↓
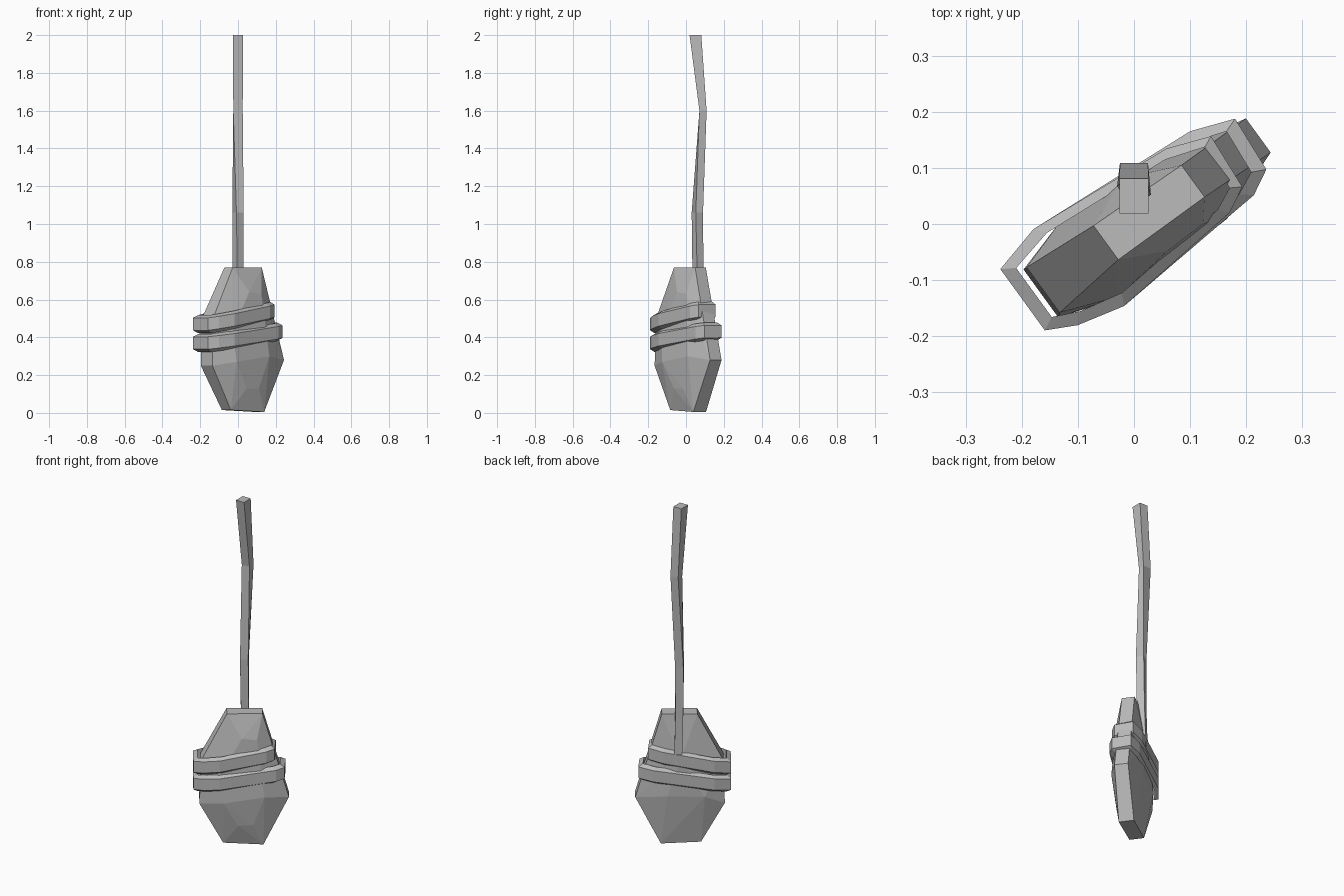
import bpy, bmesh
from math import radians, sin, cos
from mathutils import Vector, Matrix

cube = bpy.data.objects.get("Cube")
if cube:
    bpy.data.objects.remove(cube, do_unlink=True)

grey = bpy.data.materials.new("plain grey")
grey.use_nodes = True
grey.diffuse_color = (0.5, 0.5, 0.5, 1)
grey.node_tree.nodes["Principled BSDF"].inputs["Base Color"].default_value = grey.diffuse_color

TURN = radians(36)


def place(u, n, z):
    """Slab position: u along its width, n out of its front, z up."""
    return Vector((u * cos(TURN) + n * sin(TURN), u * sin(TURN) - n * cos(TURN), z))


def finish(name, bm):
    bmesh.ops.recalc_face_normals(bm, faces=bm.faces)
    mesh = bpy.data.meshes.new(name)
    bm.to_mesh(mesh)
    bm.free()
    mesh.materials.append(grey)
    obj = bpy.data.objects.new(name, mesh)
    bpy.context.collection.objects.link(obj)
    return obj


def bridge(bm, a, b):
    for i in range(len(a)):
        j = (i + 1) % len(a)
        bm.faces.new((a[i], a[j], b[j], b[i]))


# Chipped stone: rim (u, z, back, front) plus raised points on both sides
rim = [(-.06, .77, -.04, .035), (.13, .77, -.035, .035), (.272, .28, -.035, .04),
       (.135, .005, -.033, .05), (-.08, .015, -.035, .045), (-.207, .25, -.05, .055),
       (-.2, .5, -.05, .05)]
front_points = [(0, .13, .08), (.08, .13, .078), (.14, .3, .09), (.1, .63, .072),
                (.02, .64, .074), (-.1, .43, .088), (-.08, .27, .098)]
back_points = [(.02, .16, -.06), (.1, .3, -.072), (-.1, .3, -.082), (.03, .52, -.078)]
bm = bmesh.new()
for u, z, back, front in rim:
    bm.verts.new(place(u, back, z))
    bm.verts.new(place(u, front, z))
for u, z, n in front_points + back_points:
    bm.verts.new(place(u, n, z))
hull = bmesh.ops.convex_hull(bm, input=bm.verts)
bmesh.ops.delete(bm, geom=[v for v in bm.verts if not v.link_faces], context='VERTS')
bmesh.ops.dissolve_limit(bm, angle_limit=radians(2), verts=bm.verts, edges=bm.edges)
finish("stone", bm)


# Two tilted wraps around the stone
def wrap(name, right, z_left, z_right):
    plan = [(-.24, -.075), (-.24, .06), (-.187, .087), (-.1, .108), (right - .045, .084),
            (right, .06), (right + .008, -.046), (right - .07, -.075), (-.15, -.098)]
    bm = bmesh.new()
    rings = []
    for scale, half in ((.8, .048), (1, .033), (1, -.033), (.8, -.048)):
        ring = []
        for u, n in plan:
            z = z_left + (z_right - z_left) * (u + .24) / (right + .24)
            ring.append(bm.verts.new(place(u * (scale + 1) / 2, n * scale, z + half)))
        rings.append(ring)
    for i in range(4):
        bridge(bm, rings[i], rings[(i + 1) % 4])
    finish(name, bm)


wrap("upper_wrap", .195, .47, .54)
wrap("lower_wrap", .248, .37, .43)

# Bent square cord rising from the back: (z, y, half x, half y, turn)
stations = [(.5, .075, .021, .021, 36), (.77, .063, .021, .021, 36),
            (1.06, .06, .022, .022, 30), (1.6, .09, .025, .019, 0),
            (2, .05, .026, .031, 0)]
bm = bmesh.new()
rings = []
for z, y, hx, hy, turn in stations:
    spin = Matrix.Rotation(radians(turn), 3, 'Z')
    rings.append([bm.verts.new(spin @ Vector((sx * hx, sy * hy, 0)) + Vector((0, y, z)))
                  for sx, sy in ((-1, -1), (1, -1), (1, 1), (-1, 1))])
for a, b in zip(rings, rings[1:]):
    bridge(bm, a, b)
bm.faces.new(rings[0])
bm.faces.new(rings[-1])
finish("cord", bm)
↑
**Exercise directions**
Each line above that contains the string "from" should be copied.

**Solution to this problem**
from math import radians, sin, cos
from mathutils import Vector, Matrix
# Bent square cord rising from the back: (z, y, half x, half y, turn)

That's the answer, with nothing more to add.